Art, says Dutton, is instinctual. I caught this in the rambling introduction, and on the back flap. The back flap owns great praise summed up by Steven Pinker, a psychologist (not an artist or biologist or geneticist) who is listed six times in the bibliography. That's far more than any other author (including Kant, Derrida and Aristotle). That's except for Dutton himself, who happens to list himself six times as well.

In other words, his introduction was a chapter in itself, but lacks the strength of a good structure.

He does not adequately show why beautiful birds', in their beauty, are form and not just function, and how, if that is true, humans are part of this. Instinct's goal is never art for art's sake, but pure function without form. The base animal mind is not asking for art, but for a way to gauge the worthiness of a mate.

He tries to define art, which he agrees is a dicey thing to pin down, loaded with bias, knowledge issues and "personal idiosyncrasies." He dodges around the cultural differences, while swooning toward tribal art with only the most vague critique.

Among his larger challenges are ones surrounding the Dadaist movement, and forgery. This begs back to his chapter, "What Is Art?" Not Dutton, nor I, can clear up whether Dadaism is art or just a philosophically statement. He rightfully cites "Fountain," the urinal signed by Marcel Duchamp in 1917 as a pinnacle of what the Dadaists offered.

Dutton sees art as including the visual, musical and literary arts, and tries to respond to all of them at once, integrated and interdependent. That might be more than his small book can handle, as the topic requires several times the volume to make the necessary points.

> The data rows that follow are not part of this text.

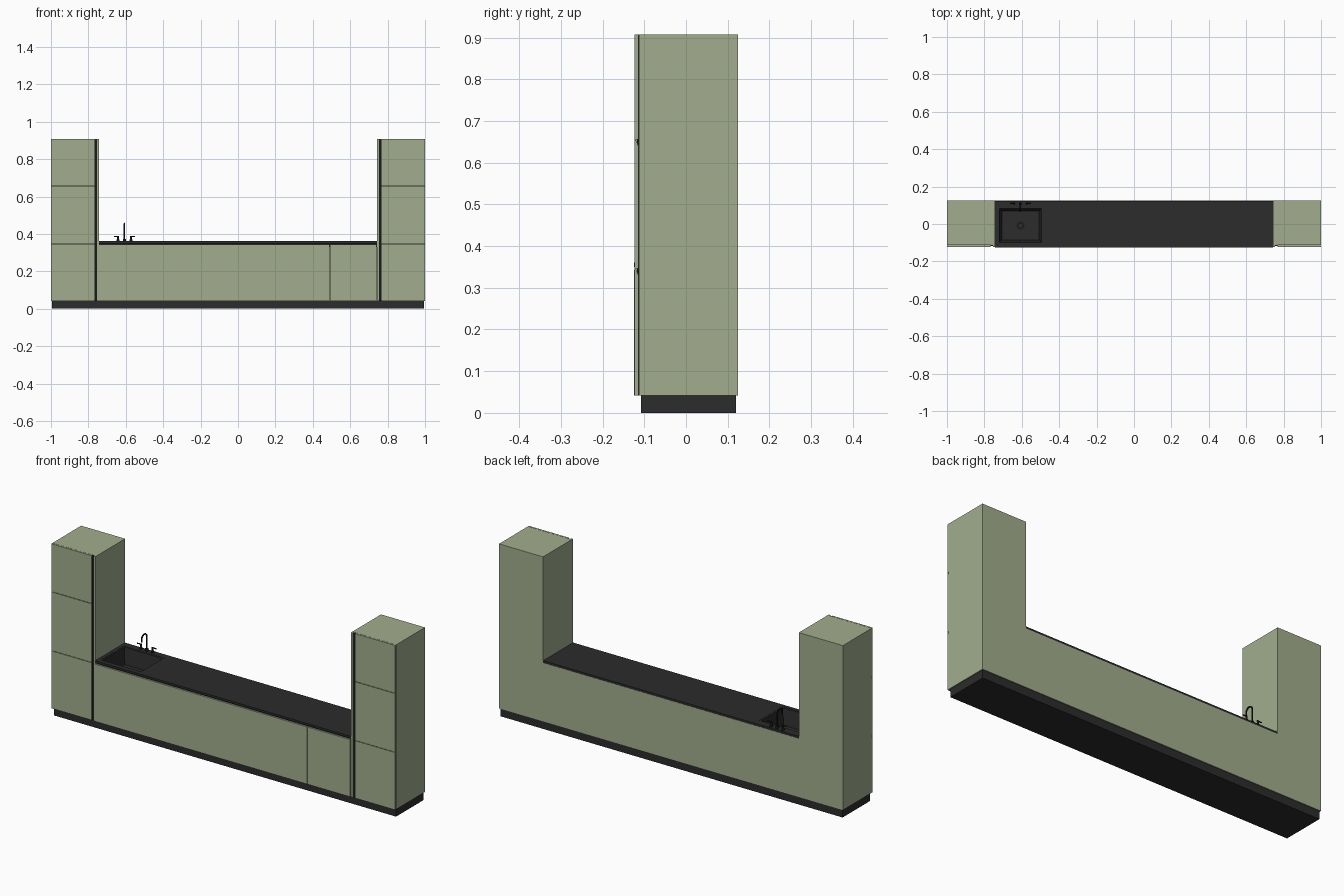
import bpy, bmesh, math
from mathutils import Vector, Matrix

if "Cube" in bpy.data.objects:
    bpy.data.objects.remove(bpy.data.objects["Cube"])


def material(name, rgb):
    m = bpy.data.materials.new(name)
    m.diffuse_color = (*rgb, 1)
    m.use_nodes = True
    m.node_tree.nodes["Principled BSDF"].inputs["Base Color"].default_value = m.diffuse_color
    return m


GREEN = material("sage_green", (0.36, 0.42, 0.27))
DARK = material("dark_stone", (0.025, 0.025, 0.025))
BLACK = material("black_metal", (0.010, 0.010, 0.010))


def finish(name, bm, mat, smooth=False):
    bmesh.ops.recalc_face_normals(bm, faces=bm.faces)
    me = bpy.data.meshes.new(name)
    bm.to_mesh(me)
    bm.free()
    ob = bpy.data.objects.new(name, me)
    bpy.context.collection.objects.link(ob)
    me.materials.append(mat)
    bpy.ops.object.select_all(action='DESELECT')
    bpy.context.view_layer.objects.active = ob
    ob.select_set(True)
    if smooth:
        bpy.ops.object.shade_smooth_by_angle()
    return ob


def prism(name, pts, offset, mat):
    """Extrude a closed 3D outline along an offset."""
    bm = bmesh.new()
    f = bm.faces.new([bm.verts.new(p) for p in pts])
    new = bmesh.ops.extrude_face_region(bm, geom=[f])["geom"]
    bmesh.ops.translate(bm, vec=offset, verts=[v for v in new if isinstance(v, bmesh.types.BMVert)])
    return finish(name, bm, mat)


def box(name, x0, x1, y0, y1, z0, z1, mat):
    return prism(name, [(x0, y0, z0), (x1, y0, z0), (x1, y1, z0), (x0, y1, z0)], (0, 0, z1 - z0), mat)


def rod(name, a, b, r, mat=BLACK, n=16):
    a, b = Vector(a), Vector(b)
    d = b - a
    bm = bmesh.new()
    mtx = Matrix.Translation((a + b) / 2) @ d.to_track_quat('Z', 'Y').to_matrix().to_4x4()
    bmesh.ops.create_cone(bm, cap_ends=True, segments=n, radius1=r, radius2=r, depth=d.length, matrix=mtx)
    return finish(name, bm, mat, True)


def cut(ob, cutter):
    mod = ob.modifiers.new("opening", 'BOOLEAN')
    mod.operation, mod.solver, mod.object = 'DIFFERENCE', 'EXACT', cutter
    bpy.context.view_layer.objects.active = ob
    bpy.ops.object.modifier_apply(modifier=mod.name)


H, BASE, IN = 0.907, 0.042, 0.744      # tower top, plinth top, inner tower face
CTOP, CBOT = 0.361, 0.350              # worktop
BACK, CARC = 0.125, -0.113             # back face, carcass front

# Plinth and U-shaped carcass
box("plinth", -0.995, 0.995, -0.108, 0.12, 0, BASE, DARK)
outline = [(-1, BASE), (1, BASE), (1, H), (IN, H), (IN, CBOT), (-IN, CBOT), (-IN, H), (-1, H)]
carcass = prism("cabinet_carcass", [(x, CARC, z) for x, z in outline], (0, BACK - CARC, 0), GREEN)

# Worktop with sink opening
worktop = box("worktop", -IN, IN, -0.125, BACK - 0.001, CBOT, CTOP, DARK)
SX, SY, HX, HY, DEPTH = -0.607, -0.008, 0.12, 0.098, 0.085
cutter = box("sink_cutter", SX - HX, SX + HX, SY - HY, SY + HY, CTOP - DEPTH - 0.003, 0.45, DARK)
cutter.hide_render = True
cut(carcass, cutter)
cut(worktop, cutter)
bpy.data.objects.remove(cutter)

# Sink basin with tapered walls
bm = bmesh.new()
prev = None
for inset, z in [(0, CTOP - 0.001), (0.008, CTOP - 0.001), (0.020, CTOP - DEPTH)]:
    ring = [bm.verts.new((SX + sx * (HX - inset), SY + sy * (HY - inset), z))
            for sx, sy in [(-1, -1), (1, -1), (1, 1), (-1, 1)]]
    if prev:
        for i in range(4):
            j = (i + 1) % 4
            bm.faces.new([prev[i], prev[j], ring[j], ring[i]])
    prev = ring
bm.faces.new(prev)
sink = finish("sink_basin", bm, DARK)
sink.data.flip_normals()
zf = CTOP - DEPTH
rod("drain_flange", (SX, SY, zf), (SX, SY, zf + 0.002), 0.021, BLACK, 32)
rod("drain_plug", (SX, SY, zf), (SX, SY, zf + 0.005), 0.011, DARK, 24)

# Tower fronts: three doors with a bevelled finger grip, dark channel, side strip
for s, side in [(-1, "left"), (1, "right")]:
    for i, (z0, z1) in enumerate([(BASE, 0.344), (0.346, 0.654), (0.656, H)]):
        c = 0.007 if i < 2 else 0
        prof = [(-0.123, z0), (CARC - 0.001, z0), (CARC - 0.001, z1 - 2 * c)]
        prof += [(-0.120, z1)] if c else []
        prof += [(-0.123, z1)]
        xa, xb = s * 0.766, s
        prism(f"{side}_tower_door_{i + 1}", [(xa, y, z) for y, z in prof], (xb - xa, 0, 0), GREEN)
    x0, x1 = sorted((s * 0.754, s * 0.766))
    box(f"{side}_grip_channel", x0, x1, -0.117, CARC, BASE, H - 0.001, BLACK)
    x0, x1 = sorted((s * IN, s * 0.754))
    box(f"{side}_side_strip", x0, x1, -0.123, CARC, BASE, H, GREEN)

# Base fronts and the shadow rail above them
box("base_front_wide", -0.742, 0.489, -0.125, CARC - 0.001, BASE, 0.343, GREEN)
box("base_front_narrow", 0.491, 0.740, -0.125, CARC - 0.001, BASE, 0.343, GREEN)
box("shadow_rail", -IN, IN, -0.116, CARC, 0.330, CBOT, BLACK)

# Tap: gooseneck spout and two lever handles
TY, R = 0.109, 0.021
path = [(SX, TY, CTOP), (SX, TY, 0.435)]
path += [(SX, TY - R + R * math.cos(a), 0.435 + R * math.sin(a))
         for a in [math.pi * k / 12 for k in range(1, 13)]]
path += [(SX, TY - 2 * R, 0.422)]
cu = bpy.data.curves.new("tap_spout", 'CURVE')
cu.dimensions, cu.bevel_depth, cu.bevel_resolution, cu.use_fill_caps = '3D', 0.004, 3, True
sp = cu.splines.new('POLY')
sp.points.add(len(path) - 1)
for p, co in zip(sp.points, path):
    p.co = (*co, 1)
cu.materials.append(BLACK)
spout = bpy.data.objects.new("tap_spout", cu)
bpy.context.collection.objects.link(spout)
bpy.ops.object.select_all(action='DESELECT')
bpy.context.view_layer.objects.active = spout
spout.select_set(True)
bpy.ops.object.convert(target='MESH')
bpy.ops.object.shade_smooth_by_angle()
rod("tap_base", (SX, TY, CTOP), (SX, TY, CTOP + 0.012), 0.008)
for s, side in [(-1, "left"), (1, "right")]:
    x = SX + s * 0.034
    rod(f"tap_{side}_foot", (x, TY, CTOP), (x, TY, CTOP + 0.008), 0.008)
    rod(f"tap_{side}_stem", (x, TY, CTOP), (x, TY, 0.388), 0.005)
    rod(f"tap_{side}_lever", (x - s * 0.005, TY, 0.386), (x + s * 0.022, TY, 0.386), 0.003)
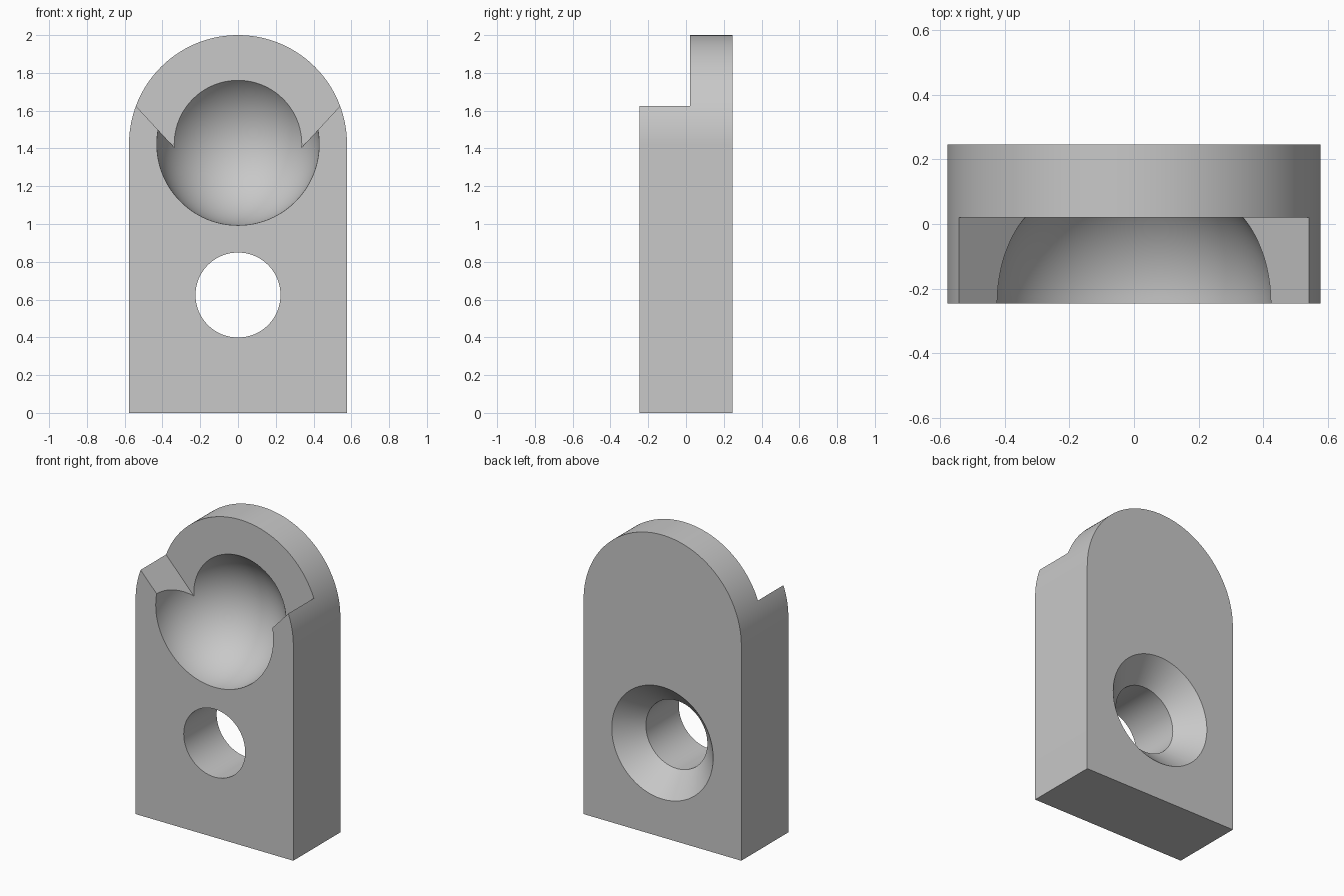
import bpy, bmesh
from math import sin, cos, pi, radians

if "Cube" in bpy.data.objects:
    bpy.data.objects.remove(bpy.data.objects["Cube"], do_unlink=True)

HALF_W, FRONT, BACK = 0.577, -0.246, 0.246
ARCH_Z, HOLE_Z, LEDGE_Y = 1.423, 0.624, 0.02
SOCKET_R, HOLE_R, SINK_R, SINK_DEPTH = 0.43, 0.225, 0.371, 0.148

grey = bpy.data.materials.new("plain grey")
grey.use_nodes = True
colour = (0.58, 0.58, 0.58, 1)
grey.diffuse_color = colour
grey.node_tree.nodes["Principled BSDF"].inputs["Base Color"].default_value = colour


def finish(name, bm):
    bmesh.ops.recalc_face_normals(bm, faces=bm.faces)
    mesh = bpy.data.meshes.new(name)
    bm.to_mesh(mesh)
    bm.free()
    mesh.materials.append(grey)
    obj = bpy.data.objects.new(name, mesh)
    bpy.context.collection.objects.link(obj)
    return obj


def prism(name, outline, y0, y1):
    """Extrude an x-z outline from y0 to y1."""
    bm = bmesh.new()
    face = bm.faces.new([bm.verts.new((x, y0, z)) for x, z in outline])
    ext = bmesh.ops.extrude_face_region(bm, geom=[face])
    moved = [v for v in ext["geom"] if isinstance(v, bmesh.types.BMVert)]
    bmesh.ops.translate(bm, verts=moved, vec=(0, y1 - y0, 0))
    return finish(name, bm)


def lathe(name, profile, z, steps=96):
    """Revolve (radius, y) points about a y-directed axis at height z."""
    bm = bmesh.new()
    rings = [[bm.verts.new((r * cos(2 * pi * i / steps), y, z + r * sin(2 * pi * i / steps)))
              for i in range(steps)] for r, y in profile]
    for a, b in zip(rings, rings[1:]):
        for i in range(steps):
            j = (i + 1) % steps
            bm.faces.new((a[i], a[j], b[j], b[i]))
    bm.faces.new(rings[0])
    bm.faces.new(rings[-1])
    return finish(name, bm)


# Arched plate
arch = [(HALF_W * cos(pi * i / 96), ARCH_Z + HALF_W * sin(pi * i / 96)) for i in range(97)]
plate = prism("arched_plate", [(-HALF_W, 0), (HALF_W, 0)] + arch, FRONT, BACK)

# V-shaped opening across the front half of the arch
slope = 1.08
right = [(x, 1.041 + slope * x) for x in (0.1, 1.0)]
wedge = prism("wedge_cutter", right + [(-x, z) for x, z in reversed(right)],
              FRONT - 0.1, LEDGE_Y)

# Round socket, open to the front
dome = [(SOCKET_R * cos(a), FRONT + SOCKET_R * sin(a))
        for a in (radians(89.5) * i / 32 for i in range(33))]
socket = lathe("socket_cutter", [(SOCKET_R, FRONT - 0.1)] + dome, ARCH_Z)

# Screw hole, countersunk from the back
over = 0.05
flare = (SINK_R - HOLE_R) / SINK_DEPTH
hole = lathe("hole_cutter", [(HOLE_R, FRONT - 0.1), (HOLE_R, BACK - SINK_DEPTH),
                             (SINK_R + over * flare, BACK + over)], HOLE_Z)

# Cut the plate and discard the cutters
bpy.context.view_layer.objects.active = plate
for cutter in (wedge, socket, hole):
    cutter.hide_render = True
    mod = plate.modifiers.new(cutter.name, "BOOLEAN")
    mod.operation, mod.solver, mod.object = "DIFFERENCE", "EXACT", cutter
    bpy.ops.object.modifier_apply(modifier=mod.name)
    bpy.data.objects.remove(cutter, do_unlink=True)

bpy.ops.object.select_all(action="DESELECT")
plate.select_set(True)
bpy.ops.object.shade_smooth_by_angle(angle=radians(30))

Readers, in turn, cannot appreciate the book without a vast range of knowledge in each area. Dutton includes notes, but misses the opportunity to quote more from, at least, the literary pieces. Pictures, too, are in order. I caught myself reading this with an online search engine and encyclopedia opened, and even then, am not convinced I understood all his allusions.

Art may have, in its past, some kind of instinctual use, but Denis Dutton does not prove it. "The Art Instinct: Beauty, Pleasure, and Human Evolution," discusses making an argument for itself, but never really lands. As Dutton himself once asserted about another writer, his book "beats readers into submission and instructs them that they are in the presence of a great and deep mind."

I'm not so sure.

Anthony Trendl
2010: July 15-17